(Recorded information)

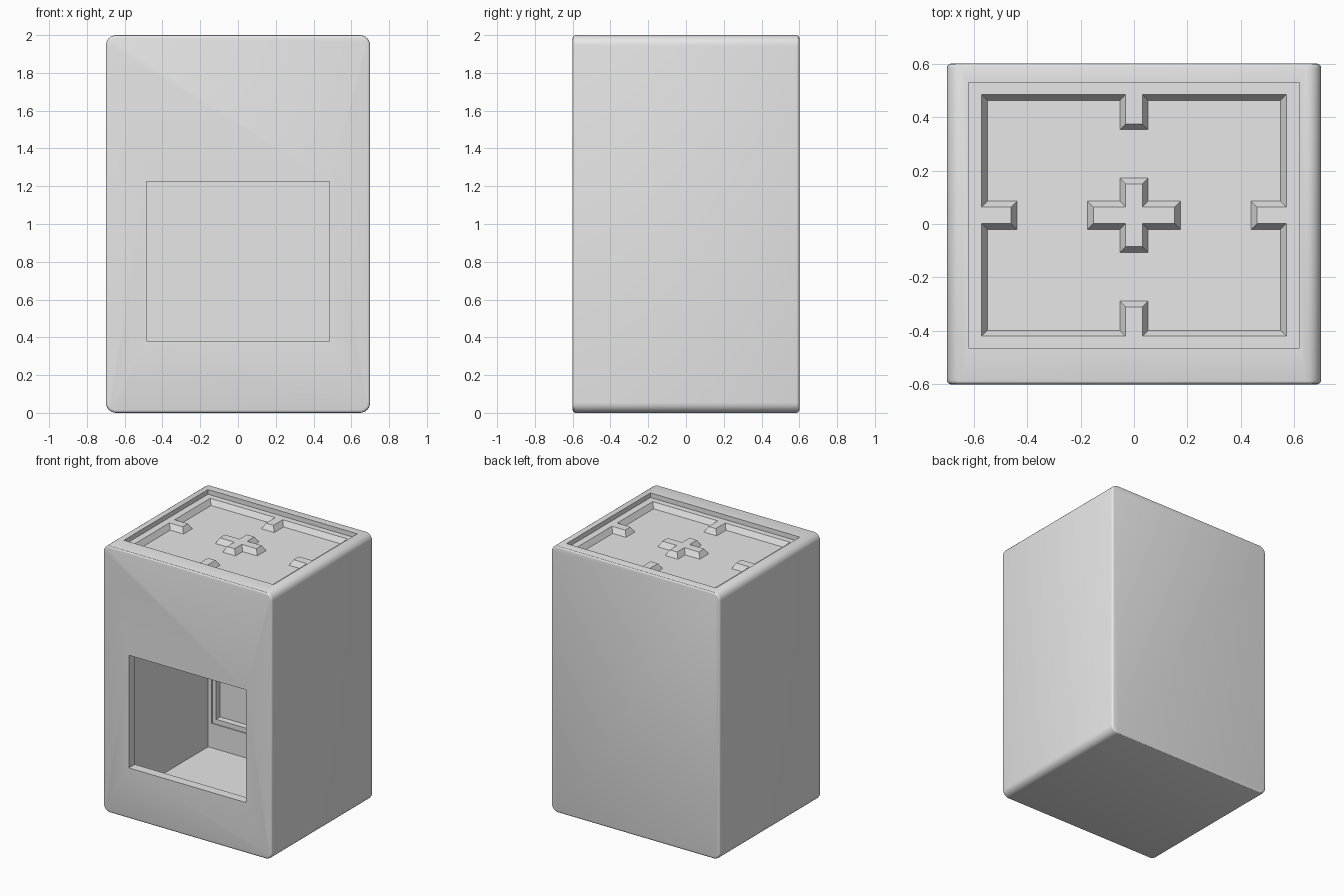
import bpy, bmesh
from math import radians
from mathutils import Vector

old = bpy.data.objects.get("Cube")
if old:
    bpy.data.objects.remove(old, do_unlink=True)

grey = bpy.data.materials.new("plain grey")
grey.use_nodes = True
grey.diffuse_color = (0.8, 0.8, 0.8, 1)
grey.node_tree.nodes["Principled BSDF"].inputs["Base Color"].default_value = (0.8, 0.8, 0.8, 1)


def add_object(name, bm):
    bmesh.ops.recalc_face_normals(bm, faces=bm.faces)
    mesh = bpy.data.meshes.new(name)
    bm.to_mesh(mesh)
    bm.free()
    mesh.materials.append(grey)
    ob = bpy.data.objects.new(name, mesh)
    bpy.context.collection.objects.link(ob)
    return ob


def box_mesh(lo, hi):
    lo, hi = Vector(lo), Vector(hi)
    bm = bmesh.new()
    bmesh.ops.create_cube(bm, size=1)
    bmesh.ops.scale(bm, vec=hi - lo, verts=bm.verts)
    bmesh.ops.translate(bm, vec=(lo + hi) / 2, verts=bm.verts)
    return bm


def offset(points, d):
    """Move every side of a counter-clockwise right-angled outline outwards by d."""
    out = []
    for i, p in enumerate(points):
        a = (p - points[i - 1]).normalized()
        b = (points[(i + 1) % len(points)] - p).normalized()
        out.append(p + d * Vector((a.y + b.y, -a.x - b.x)))
    return out


def tapered_prism(name, lower, z0, upper, z1):
    bm = bmesh.new()
    bot = [bm.verts.new((p.x, p.y, z0)) for p in lower]
    top = [bm.verts.new((p.x, p.y, z1)) for p in upper]
    bm.faces.new(bot[::-1])
    bm.faces.new(top)
    for i in range(len(bot)):
        bm.faces.new((bot[i - 1], bot[i], top[i], top[i - 1]))
    return add_object(name, bm)


def cut(target, cutter):
    cutter.hide_render = True
    mod = target.modifiers.new("cut", 'BOOLEAN')
    mod.operation = 'DIFFERENCE'
    mod.solver = 'EXACT'
    mod.object = cutter
    bpy.context.view_layer.objects.active = target
    bpy.ops.object.modifier_apply(modifier=mod.name)
    bpy.data.objects.remove(cutter, do_unlink=True)


# Body: large rounding on the lengthwise edges, fine rounding on front and back
bm = box_mesh((-0.7, -0.6, 0), (0.7, 0.6, 2))
long_edges = [e for e in bm.edges if abs(e.verts[0].co.y - e.verts[1].co.y) > 1]
bmesh.ops.bevel(bm, geom=long_edges, offset=0.055, segments=6, profile=0.5, affect='EDGES')
rims = [e for e in bm.edges if abs(e.verts[0].co.y - e.verts[1].co.y) < 0.01]
bmesh.ops.bevel(bm, geom=rims, offset=0.015, segments=3, profile=0.5, affect='EDGES')
body = add_object("oven_body", bm)

# Inner chamber, front opening, stepped panel in the rear wall, sunken hob
cuts = {
    "chamber": ((-0.6, -0.53, 0.087), (0.6, 0.503, 1.82)),
    "opening": ((-0.485, -0.7, 0.38), (0.485, -0.4, 1.225)),
    "rear_step": ((-0.57, 0.4, 0.27), (0.57, 0.512, 1.6)),
    "rear_panel": ((-0.54, 0.4, 0.305), (0.54, 0.56, 1.565)),
    "hob_recess": ((-0.62, -0.465, 1.965), (0.62, 0.53, 2.1)),
}
for name, (lo, hi) in cuts.items():
    cut(body, add_object(name, box_mesh(lo, hi)))

# Hob well: one corner with half a tab on each side, turned into four
CENTRE = Vector((0, 0.0325))
HALF_X, HALF_Y, TAB, TAB_LEN = 0.57, 0.4525, 0.031, 0.11
SLOPE, RIM, FLOOR = 0.022, 1.965, 1.925
corner = [(HALF_X - TAB_LEN, TAB), (HALF_X, TAB), (HALF_X, HALF_Y),
          (TAB, HALF_Y), (TAB, HALF_Y - TAB_LEN)]
cross_corner = [(0.152, TAB), (TAB, TAB), (TAB, 0.117)]


def four_way(points):
    out = []
    for sx, sy in ((1, 1), (-1, 1), (-1, -1), (1, -1)):
        part = [CENTRE + Vector((x * sx, y * sy)) for x, y in points]
        out += part if sx * sy > 0 else part[::-1]
    return out


well = four_way(corner)
cut(body, tapered_prism("hob_well", offset(well, -SLOPE), FLOOR,
                        offset(well, SLOPE / 4), RIM + (RIM - FLOOR) / 4))

# Raised cross in the middle of the hob
cross = four_way(cross_corner)
hob_cross = tapered_prism("hob_cross", offset(cross, SLOPE), FLOOR, cross, RIM)

# Smooth roundings, sharp corners
bpy.ops.object.select_all(action='DESELECT')
body.select_set(True)
bpy.context.view_layer.objects.active = body
bpy.ops.object.shade_smooth_by_angle(angle=radians(30))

(End Recorded information)

Directions for this task
Write the material out again exactly. Skip each picture.

Task result
import bpy, bmesh
from math import radians
from mathutils import Vector

old = bpy.data.objects.get("Cube")
if old:
    bpy.data.objects.remove(old, do_unlink=True)

grey = bpy.data.materials.new("plain grey")
grey.use_nodes = True
grey.diffuse_color = (0.8, 0.8, 0.8, 1)
grey.node_tree.nodes["Principled BSDF"].inputs["Base Color"].default_value = (0.8, 0.8, 0.8, 1)


def add_object(name, bm):
    bmesh.ops.recalc_face_normals(bm, faces=bm.faces)
    mesh = bpy.data.meshes.new(name)
    bm.to_mesh(mesh)
    bm.free()
    mesh.materials.append(grey)
    ob = bpy.data.objects.new(name, mesh)
    bpy.context.collection.objects.link(ob)
    return ob


def box_mesh(lo, hi):
    lo, hi = Vector(lo), Vector(hi)
    bm = bmesh.new()
    bmesh.ops.create_cube(bm, size=1)
    bmesh.ops.scale(bm, vec=hi - lo, verts=bm.verts)
    bmesh.ops.translate(bm, vec=(lo + hi) / 2, verts=bm.verts)
    return bm


def offset(points, d):
    """Move every side of a counter-clockwise right-angled outline outwards by d."""
    out = []
    for i, p in enumerate(points):
        a = (p - points[i - 1]).normalized()
        b = (points[(i + 1) % len(points)] - p).normalized()
        out.append(p + d * Vector((a.y + b.y, -a.x - b.x)))
    return out


def tapered_prism(name, lower, z0, upper, z1):
    bm = bmesh.new()
    bot = [bm.verts.new((p.x, p.y, z0)) for p in lower]
    top = [bm.verts.new((p.x, p.y, z1)) for p in upper]
    bm.faces.new(bot[::-1])
    bm.faces.new(top)
    for i in range(len(bot)):
        bm.faces.new((bot[i - 1], bot[i], top[i], top[i - 1]))
    return add_object(name, bm)


def cut(target, cutter):
    cutter.hide_render = True
    mod = target.modifiers.new("cut", 'BOOLEAN')
    mod.operation = 'DIFFERENCE'
    mod.solver = 'EXACT'
    mod.object = cutter
    bpy.context.view_layer.objects.active = target
    bpy.ops.object.modifier_apply(modifier=mod.name)
    bpy.data.objects.remove(cutter, do_unlink=True)


# Body: large rounding on the lengthwise edges, fine rounding on front and back
bm = box_mesh((-0.7, -0.6, 0), (0.7, 0.6, 2))
long_edges = [e for e in bm.edges if abs(e.verts[0].co.y - e.verts[1].co.y) > 1]
bmesh.ops.bevel(bm, geom=long_edges, offset=0.055, segments=6, profile=0.5, affect='EDGES')
rims = [e for e in bm.edges if abs(e.verts[0].co.y - e.verts[1].co.y) < 0.01]
bmesh.ops.bevel(bm, geom=rims, offset=0.015, segments=3, profile=0.5, affect='EDGES')
body = add_object("oven_body", bm)

# Inner chamber, front opening, stepped panel in the rear wall, sunken hob
cuts = {
    "chamber": ((-0.6, -0.53, 0.087), (0.6, 0.503, 1.82)),
    "opening": ((-0.485, -0.7, 0.38), (0.485, -0.4, 1.225)),
    "rear_step": ((-0.57, 0.4, 0.27), (0.57, 0.512, 1.6)),
    "rear_panel": ((-0.54, 0.4, 0.305), (0.54, 0.56, 1.565)),
    "hob_recess": ((-0.62, -0.465, 1.965), (0.62, 0.53, 2.1)),
}
for name, (lo, hi) in cuts.items():
    cut(body, add_object(name, box_mesh(lo, hi)))

# Hob well: one corner with half a tab on each side, turned into four
CENTRE = Vector((0, 0.0325))
HALF_X, HALF_Y, TAB, TAB_LEN = 0.57, 0.4525, 0.031, 0.11
SLOPE, RIM, FLOOR = 0.022, 1.965, 1.925
corner = [(HALF_X - TAB_LEN, TAB), (HALF_X, TAB), (HALF_X, HALF_Y),
          (TAB, HALF_Y), (TAB, HALF_Y - TAB_LEN)]
cross_corner = [(0.152, TAB), (TAB, TAB), (TAB, 0.117)]


def four_way(points):
    out = []
    for sx, sy in ((1, 1), (-1, 1), (-1, -1), (1, -1)):
        part = [CENTRE + Vector((x * sx, y * sy)) for x, y in points]
        out += part if sx * sy > 0 else part[::-1]
    return out


well = four_way(corner)
cut(body, tapered_prism("hob_well", offset(well, -SLOPE), FLOOR,
                        offset(well, SLOPE / 4), RIM + (RIM - FLOOR) / 4))

# Raised cross in the middle of the hob
cross = four_way(cross_corner)
hob_cross = tapered_prism("hob_cross", offset(cross, SLOPE), FLOOR, cross, RIM)

# Smooth roundings, sharp corners
bpy.ops.object.select_all(action='DESELECT')
body.select_set(True)
bpy.context.view_layer.objects.active = body
bpy.ops.object.shade_smooth_by_angle(angle=radians(30))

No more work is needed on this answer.